- Opening Delimiter -

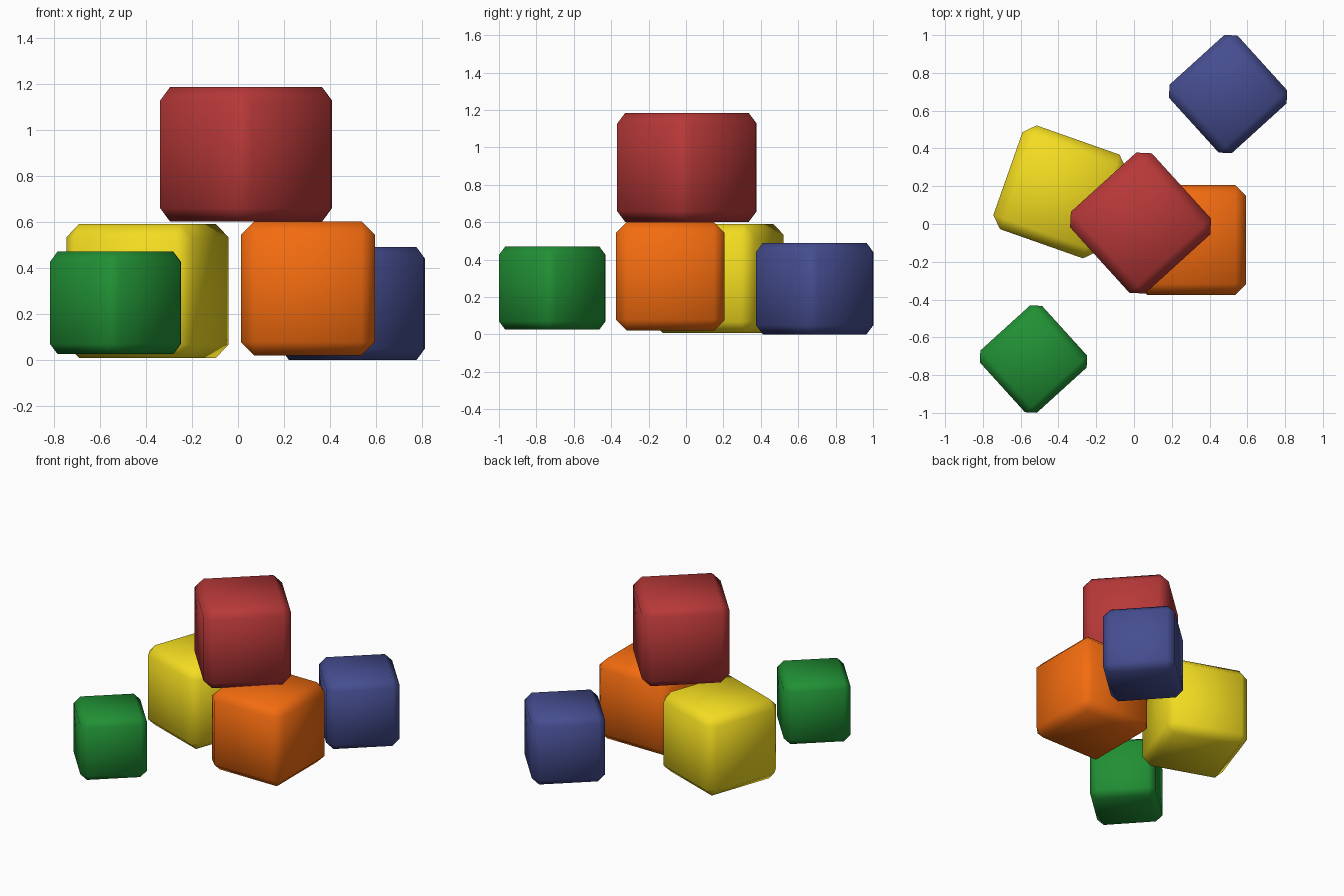
import bpy, math

if "Cube" in bpy.data.objects:
    bpy.data.objects.remove(bpy.data.objects["Cube"])


def block(name, size, centre, turn, colour):
    """Cube with a chamfer one tenth of its size, smooth shaded."""
    bpy.ops.mesh.primitive_cube_add(size=size, location=centre,
                                    rotation=(0, 0, math.radians(turn)))
    ob = bpy.context.object
    ob.name = name
    bevel = ob.modifiers.new("chamfer", 'BEVEL')
    bevel.width = size * 0.1
    bevel.segments = 1
    bevel.limit_method = 'NONE'
    bpy.ops.object.shade_smooth()
    mat = bpy.data.materials.new(name + "_paint")
    mat.diffuse_color = (*colour, 1)
    mat.use_nodes = True
    mat.node_tree.nodes["Principled BSDF"].inputs["Base Color"].default_value = mat.diffuse_color
    ob.data.materials.append(mat)


# Stacked trio
block("red_block", 0.584, (0.035, 0.005, 0.893), 42.2, (0.48, 0.04, 0.04))
block("orange_block", 0.582, (0.303, -0.084, 0.311), 0, (0.90, 0.15, 0.005))
block("yellow_block", 0.582, (-0.393, 0.170, 0.300), -19.4, (0.90, 0.72, 0.015))

# Loose small blocks
block("blue_block", 0.490, (0.498, 0.688, 0.245), 42.2, (0.06, 0.075, 0.28))
block("green_block", 0.445, (-0.532, -0.715, 0.248), 42.2, (0.015, 0.28, 0.035))
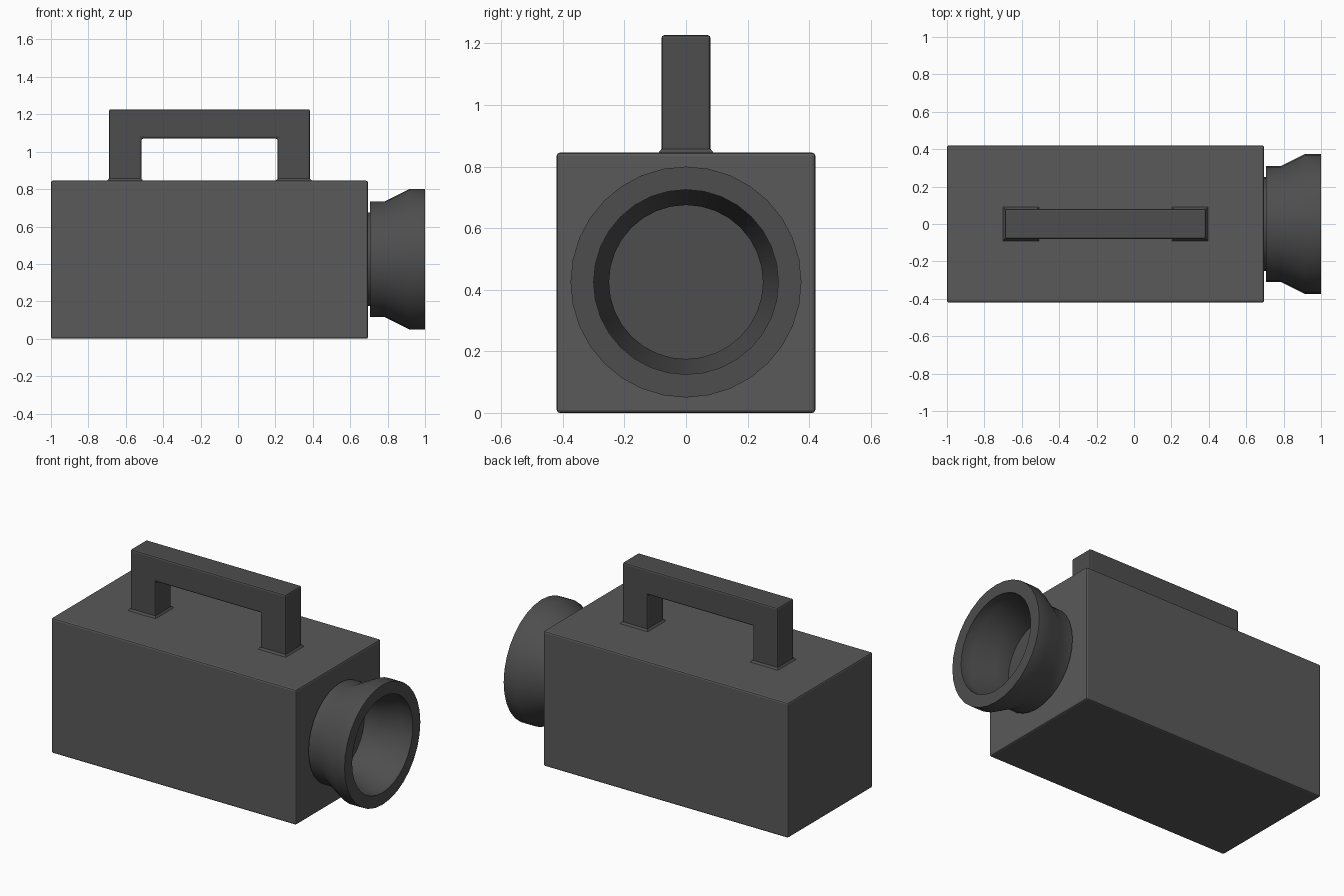
import bpy, bmesh, math

if "Cube" in bpy.data.objects:
    bpy.data.objects.remove(bpy.data.objects["Cube"])

TOP = 0.845      # top of the housing
AXIS_Z = 0.425   # height of the lens axis


def material(name, v):
    m = bpy.data.materials.new(name)
    m.diffuse_color = (v, v, v, 1)
    m.use_nodes = True
    m.node_tree.nodes["Principled BSDF"].inputs["Base Color"].default_value = m.diffuse_color
    return m


BODY = material("housing_grey", 0.10)
DARK = material("trim_grey", 0.075)


def finish(name, bm, mat, bevel=0.0):
    bmesh.ops.recalc_face_normals(bm, faces=bm.faces)
    me = bpy.data.meshes.new(name)
    bm.to_mesh(me)
    bm.free()
    me.materials.append(mat)
    ob = bpy.data.objects.new(name, me)
    bpy.context.collection.objects.link(ob)
    if bevel:
        mod = ob.modifiers.new("edge_bevel", 'BEVEL')
        mod.width, mod.segments = bevel, 2
        mod.limit_method = 'ANGLE'
    return ob


def tapered_box(name, x0, x1, hy, z0, z1, mat, flare=0.0, bevel=0.0):
    """Box whose bottom edge is widened by flare."""
    bm = bmesh.new()
    rings = []
    for z, f in ((z0, flare), (z1, 0.0)):
        rings.append([bm.verts.new(p) for p in (
            (x0 - f, -hy - f, z), (x1 + f, -hy - f, z),
            (x1 + f, hy + f, z), (x0 - f, hy + f, z))])
    lo, hi = rings
    bm.faces.new(lo)
    bm.faces.new(hi)
    for i in range(4):
        j = (i + 1) % 4
        bm.faces.new((lo[i], lo[j], hi[j], hi[i]))
    return finish(name, bm, mat, bevel)


# Main housing
tapered_box("housing", -1.0, 0.695, 0.42, 0.0, TOP, BODY, bevel=0.01)

# Carrying handle: U profile extruded across y
profile = [(-0.69, TOP - 0.02), (-0.69, 1.227), (0.385, 1.227), (0.385, TOP - 0.02),
           (0.212, TOP - 0.02), (0.212, 1.07), (-0.517, 1.07), (-0.517, TOP - 0.02)]
bm = bmesh.new()
face = bm.faces.new([bm.verts.new((x, -0.08, z)) for x, z in profile])
ext = bmesh.ops.extrude_face_region(bm, geom=[face])
bmesh.ops.translate(bm, vec=(0, 0.16, 0),
                    verts=[g for g in ext["geom"] if isinstance(g, bmesh.types.BMVert)])
finish("handle", bm, DARK, 0.01)

# Flared feet where the handle meets the housing
for name, x0, x1 in (("rear_foot", -0.69, -0.517), ("front_foot", 0.212, 0.385)):
    tapered_box("handle_" + name, x0, x1, 0.08, TOP - 0.003, TOP + 0.012, DARK, flare=0.012)

# Lens hood: (x, radius) profile spun around the x axis, from neck to inner floor
hood = [(0.69, 0.25), (0.705, 0.25), (0.705, 0.31), (0.785, 0.31), (0.915, 0.375),
        (1.0, 0.375), (1.0, 0.30), (0.93, 0.30), (0.80, 0.25), (0.70, 0.25)]
SIDES = 32
bm = bmesh.new()
rings = []
for x, r in hood:
    rings.append([bm.verts.new((x, r * math.cos(a), AXIS_Z + r * math.sin(a)))
                  for a in (2 * math.pi * i / SIDES for i in range(SIDES))])
for a, b in zip(rings, rings[1:]):
    for i in range(SIDES):
        j = (i + 1) % SIDES
        bm.faces.new((a[i], a[j], b[j], b[i]))
bm.faces.new(rings[0])
bm.faces.new(rings[-1])
lens = finish("lens_hood", bm, DARK)
bpy.ops.object.select_all(action='DESELECT')
lens.select_set(True)
bpy.context.view_layer.objects.active = lens
bpy.ops.object.shade_smooth_by_angle(angle=math.radians(35))
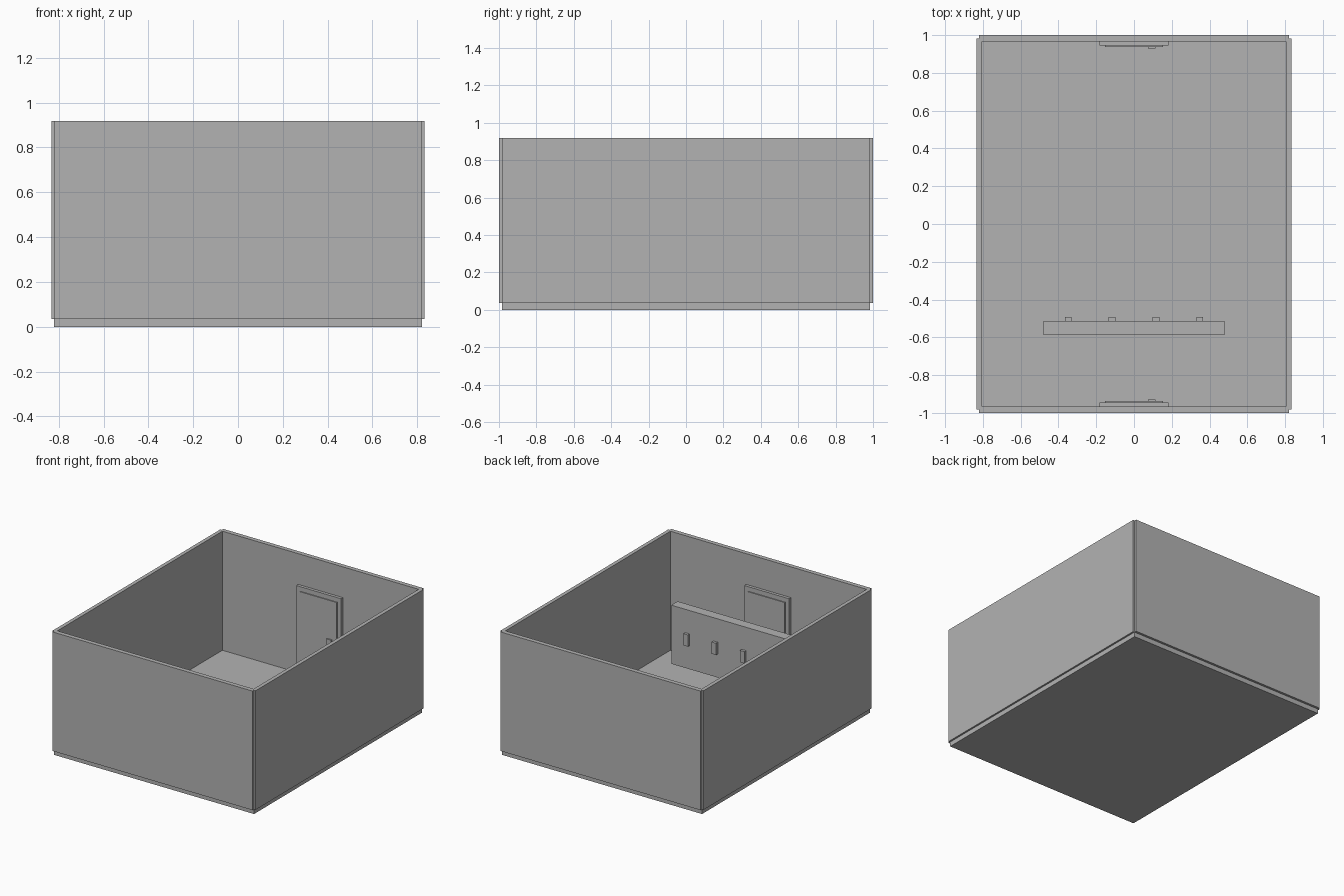
import bpy, bmesh

if "Cube" in bpy.data.objects:
    bpy.data.objects.remove(bpy.data.objects["Cube"])

grey = bpy.data.materials.new("plain grey")
grey.diffuse_color = (0.45, 0.45, 0.45, 1)
grey.use_nodes = True
grey.node_tree.nodes["Principled BSDF"].inputs["Base Color"].default_value = grey.diffuse_color


def box(name, x, y, z):
    """Axis-aligned box from (low, high) ranges."""
    bm = bmesh.new()
    bmesh.ops.create_cube(bm, size=1)
    ranges = (x, y, z)
    for v in bm.verts:
        for i, r in enumerate(ranges):
            lo, hi = min(r), max(r)
            v.co[i] = lo + (v.co[i] + 0.5) * (hi - lo)
    mesh = bpy.data.meshes.new(name)
    bm.to_mesh(mesh)
    bm.free()
    mesh.materials.append(grey)
    ob = bpy.data.objects.new(name, mesh)
    bpy.context.collection.objects.link(ob)
    return ob


FLOOR, TOP = 0.035, 0.918

# Floor slab
box("floor", (-0.82, 0.82), (-0.983, 0.983), (0, FLOOR))

for s, end, side in ((-1, "front", "left"), (1, "back", "right")):
    # Walls, overlapping at the corners
    box(side + "_wall", (s * 0.805, s * 0.833), (-0.983, 0.983), (FLOOR, TOP))
    box(end + "_wall", (-0.82, 0.82), (s * 0.967, s * 1.0), (FLOOR, TOP))
    # Door on the inside of each end wall
    box(end + "_door_frame", (-0.183, 0.183), (s * 0.945, s * 0.97), (FLOOR, 0.69))
    box(end + "_door_panel", (-0.153, 0.153), (s * 0.938, s * 0.95), (FLOOR, 0.656))
    box(end + "_door_handle", (0.075, 0.115), (s * 0.928, s * 0.94), (0.33, 0.37))

# Raised board with a row of four pegs
box("board", (-0.48, 0.48), (-0.587, -0.513), (0.195, 0.63))
for i in range(4):
    cx = -0.348 + i * 0.232
    box("peg_%d" % (i + 1), (cx - 0.018, cx + 0.018), (-0.52, -0.492), (0.37, 0.457))
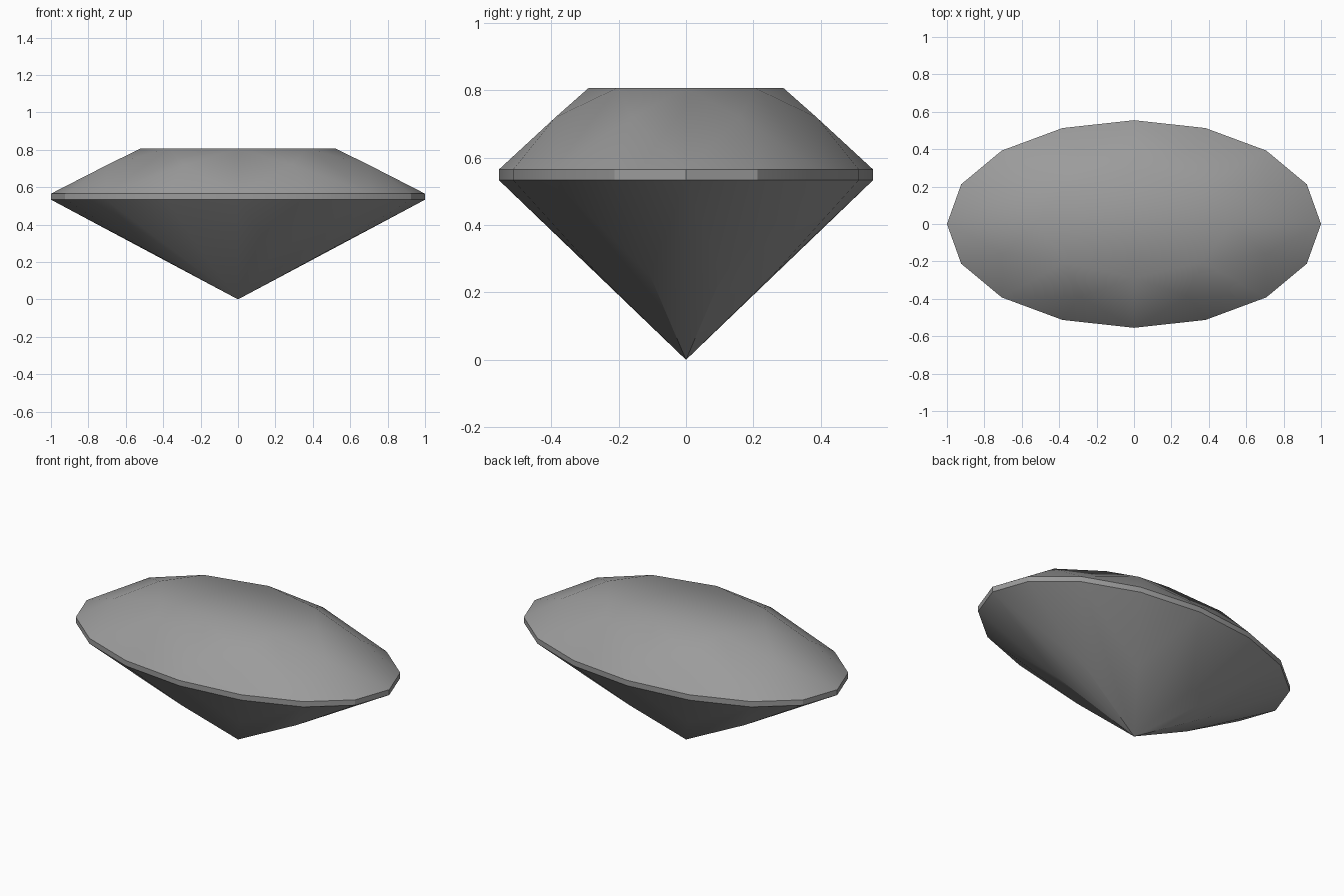
import bpy, bmesh, math

if "Cube" in bpy.data.objects:
    bpy.data.objects.remove(bpy.data.objects["Cube"])

RX, RY = 1.0, 0.555          # girdle radii of the oval
Z_TABLE, Z_STAR, Z_GT, Z_GB, Z_PAV = 0.807, 0.719, 0.565, 0.533, 0.25

bm = bmesh.new()


def ring(scale, z, count, offset=0.0):
    """Oval ring of vertices."""
    out = []
    for i in range(count):
        a = math.tau * (i + offset) / count
        out.append(bm.verts.new((RX * scale * math.cos(a), RY * scale * math.sin(a), z)))
    return out


table = ring(0.52, Z_TABLE, 8)
star = ring(0.757, Z_STAR, 8, 0.5)
top = ring(1.0, Z_GT, 16)
bot = ring(1.0, Z_GB, 16)
pav = ring(0.5, Z_PAV, 8, 0.5)
culet = bm.verts.new((0, 0, 0))

# table
bm.faces.new(table)
for i in range(8):
    j, g = (i + 1) % 8, 2 * i
    g1, g2 = g + 1, (g + 2) % 16
    # crown: star, kite and upper girdle facets
    bm.faces.new((table[i], star[i], table[j]))
    bm.faces.new((table[i], star[i - 1], top[g], star[i]))
    bm.faces.new((star[i], top[g], top[g1]))
    bm.faces.new((star[i], top[g1], top[g2]))
    # girdle band
    bm.faces.new((top[g], bot[g], bot[g1], top[g1]))
    bm.faces.new((top[g1], bot[g1], bot[g2], top[g2]))
    # pavilion: lower girdle facets and main kites
    bm.faces.new((bot[g], pav[i], bot[g1]))
    bm.faces.new((bot[g1], pav[i], bot[g2]))
    bm.faces.new((bot[g], pav[i - 1], culet, pav[i]))
bmesh.ops.recalc_face_normals(bm, faces=bm.faces)

mesh = bpy.data.meshes.new("oval_gem")
bm.to_mesh(mesh)
bm.free()
gem = bpy.data.objects.new("oval_gem", mesh)
bpy.context.collection.objects.link(gem)

# single gray colour
gray = bpy.data.materials.new("gem_gray")
gray.diffuse_color = (0.33, 0.33, 0.33, 1)
gray.use_nodes = True
gray.node_tree.nodes["Principled BSDF"].inputs["Base Color"].default_value = gray.diffuse_color
mesh.materials.append(gray)

# soft facets, crisp girdle
bpy.context.view_layer.objects.active = gem
gem.select_set(True)
bpy.ops.object.shade_smooth_by_angle(angle=math.radians(30))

- Closing Delimiter -

Problem statement
Print again the lines of the entries above that fall between the line holding "bm.faces.new((table[i], star[i - 1], top[g], star[i]))" and the line holding "gray.use_nodes = True", inclusive, exactly as they stand.

Answer space
    bm.faces.new((table[i], star[i - 1], top[g], star[i]))
    bm.faces.new((star[i], top[g], top[g1]))
    bm.faces.new((star[i], top[g1], top[g2]))
    # girdle band
    bm.faces.new((top[g], bot[g], bot[g1], top[g1]))
    bm.faces.new((top[g1], bot[g1], bot[g2], top[g2]))
    # pavilion: lower girdle facets and main kites
    bm.faces.new((bot[g], pav[i], bot[g1]))
    bm.faces.new((bot[g1], pav[i], bot[g2]))
    bm.faces.new((bot[g], pav[i - 1], culet, pav[i]))
bmesh.ops.recalc_face_normals(bm, faces=bm.faces)

mesh = bpy.data.meshes.new("oval_gem")
bm.to_mesh(mesh)
bm.free()
gem = bpy.data.objects.new("oval_gem", mesh)
bpy.context.collection.objects.link(gem)

# single gray colour
gray = bpy.data.materials.new("gem_gray")
gray.diffuse_color = (0.33, 0.33, 0.33, 1)
gray.use_nodes = True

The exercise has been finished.